> Activity
Could you copy exactly the lines from the start of the records through the one containing "floor.append(bm.verts.new(place(s, depth *", both included, and leave out the pictures?

> Data entries

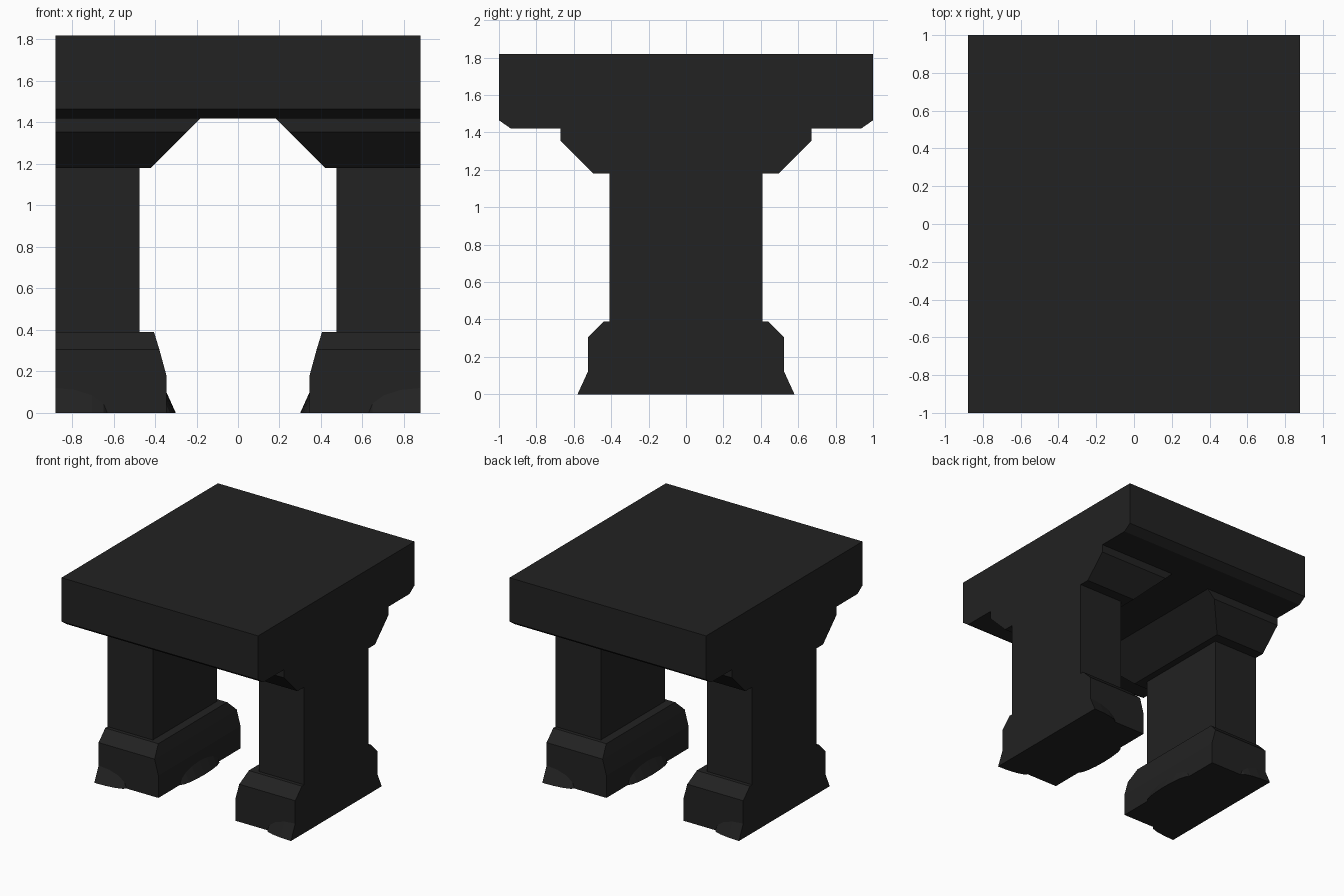
import bpy, bmesh, math

if "Cube" in bpy.data.objects:
    bpy.data.objects.remove(bpy.data.objects["Cube"])

dark = bpy.data.materials.new("dark_stone")
dark.diffuse_color = (0.016, 0.016, 0.016, 1)
dark.use_nodes = True
dark.node_tree.nodes["Principled BSDF"].inputs["Base Color"].default_value = dark.diffuse_color
OUT = 0.88  # flush outer side of slab and legs


def finish(bm, name, drop=()):
    bmesh.ops.recalc_face_normals(bm, faces=bm.faces)
    if drop:
        bmesh.ops.delete(bm, geom=list(drop), context='FACES')
    mesh = bpy.data.meshes.new(name)
    bm.to_mesh(mesh)
    bm.free()
    obj = bpy.data.objects.new(name, mesh)
    bpy.context.collection.objects.link(obj)
    mesh.materials.append(dark)
    return obj


def loft(name, rings, side):
    """Stack of rectangles; each ring is (inner x, half depth, z)."""
    bm = bmesh.new()
    loops = [[bm.verts.new((side * x, y, z)) for x, y in
              ((xi, -d), (OUT, -d), (OUT, d), (xi, d))] for xi, d, z in rings]
    for a, b in zip(loops, loops[1:]):
        for i in range(4):
            j = (i + 1) % 4
            bm.faces.new((a[i], a[j], b[j], b[i]))
    bm.faces.new(loops[0])
    bm.faces.new(loops[-1])
    return finish(bm, name)


def flare(name, place, start, end, width, depth, height, steps):
    """Rounded foot flare leaning on a wall; place(along, out, z) -> position."""
    bm = bmesh.new()
    wall, floor = [], []
    for i in range(steps + 1):
        a = math.radians(start + (end - start) * i / steps)
        s, c = width * math.sin(a), max(0.0, math.cos(a))
        wall.append(bm.verts.new(place(s, 0, height * c)))
        floor.append(bm.verts.new(place(s, depth * c, 0)))
    for i in range(steps):
        bm.faces.new((wall[i], wall[i + 1], floor[i + 1], floor[i]))
    bm.faces.new(floor + ([bm.verts.new(place(0, 0, 0))] if end == 0 else []))
    corner = [bm.verts.new(place(0, 0, 0))] if end == 0 else []
    back = bm.faces.new(wall + corner)
    if end == 0:
        bm.faces.new((wall[-1], floor[-1], corner[0]))
    marker = [back]
    bmesh.ops.remove_doubles(bm, verts=bm.verts, dist=0.0005)
    bmesh.ops.dissolve_degenerate(bm, edges=bm.edges, dist=0.0005)
    return finish(bm, name, [f for f in marker if f.is_valid])


# Top slab: end profile with chamfered lower edges, extruded across x
bm = bmesh.new()
profile = [(-1, 1.82), (-1, 1.465), (-0.935, 1.42), (0.935, 1.42), (1, 1.465), (1, 1.82)]
face = bm.faces.new([bm.verts.new((-OUT, y, z)) for y, z in profile])
ext = bmesh.ops.extrude_face_region(bm, geom=[face], use_keep_orig=True)
bmesh.ops.translate(bm, vec=(2 * OUT, 0, 0),
                    verts=[v for v in ext["geom"] if isinstance(v, bmesh.types.BMVert)])
finish(bm, "top_slab")

for side, label in ((-1, "left"), (1, "right")):
    # Capital, shaft and base of each pillar
    loft(label + "_capital", [(0.42, 0.495, 1.18), (0.245, 0.67, 1.355), (0.18, 0.67, 1.42)], side)
    loft(label + "_pillar", [(0.475, 0.41, 0.39), (0.475, 0.41, 1.18)], side)
    loft(label + "_base", [(0.345, 0.525, 0), (0.345, 0.525, 0.18),
                           (0.379, 0.525, 0.305), (0.405, 0.44, 0.39)], side)
    # Inner foot flare, centred
    flare(label + "_inner_flare", lambda a, o, z, s=side: (s * (0.345 - o), a, z),
          -90, 90, 0.25, 0.045, 0.10, 8)
    # Outer corner flares, front and back
    for end, word in ((-1, "front"), (1, "back")):
        flare(f"{label}_{word}_flare",
              lambda a, o, z, s=side, e=end: (s * (OUT + a), e * (0.525 + o), z),
              -90, 0, 0.25, 0.055, 0.12, 4)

> Solution
import bpy, bmesh, math

if "Cube" in bpy.data.objects:
    bpy.data.objects.remove(bpy.data.objects["Cube"])

dark = bpy.data.materials.new("dark_stone")
dark.diffuse_color = (0.016, 0.016, 0.016, 1)
dark.use_nodes = True
dark.node_tree.nodes["Principled BSDF"].inputs["Base Color"].default_value = dark.diffuse_color
OUT = 0.88  # flush outer side of slab and legs


def finish(bm, name, drop=()):
    bmesh.ops.recalc_face_normals(bm, faces=bm.faces)
    if drop:
        bmesh.ops.delete(bm, geom=list(drop), context='FACES')
    mesh = bpy.data.meshes.new(name)
    bm.to_mesh(mesh)
    bm.free()
    obj = bpy.data.objects.new(name, mesh)
    bpy.context.collection.objects.link(obj)
    mesh.materials.append(dark)
    return obj


def loft(name, rings, side):
    """Stack of rectangles; each ring is (inner x, half depth, z)."""
    bm = bmesh.new()
    loops = [[bm.verts.new((side * x, y, z)) for x, y in
              ((xi, -d), (OUT, -d), (OUT, d), (xi, d))] for xi, d, z in rings]
    for a, b in zip(loops, loops[1:]):
        for i in range(4):
            j = (i + 1) % 4
            bm.faces.new((a[i], a[j], b[j], b[i]))
    bm.faces.new(loops[0])
    bm.faces.new(loops[-1])
    return finish(bm, name)


def flare(name, place, start, end, width, depth, height, steps):
    """Rounded foot flare leaning on a wall; place(along, out, z) -> position."""
    bm = bmesh.new()
    wall, floor = [], []
    for i in range(steps + 1):
        a = math.radians(start + (end - start) * i / steps)
        s, c = width * math.sin(a), max(0.0, math.cos(a))
        wall.append(bm.verts.new(place(s, 0, height * c)))
        floor.append(bm.verts.new(place(s, depth * c, 0)))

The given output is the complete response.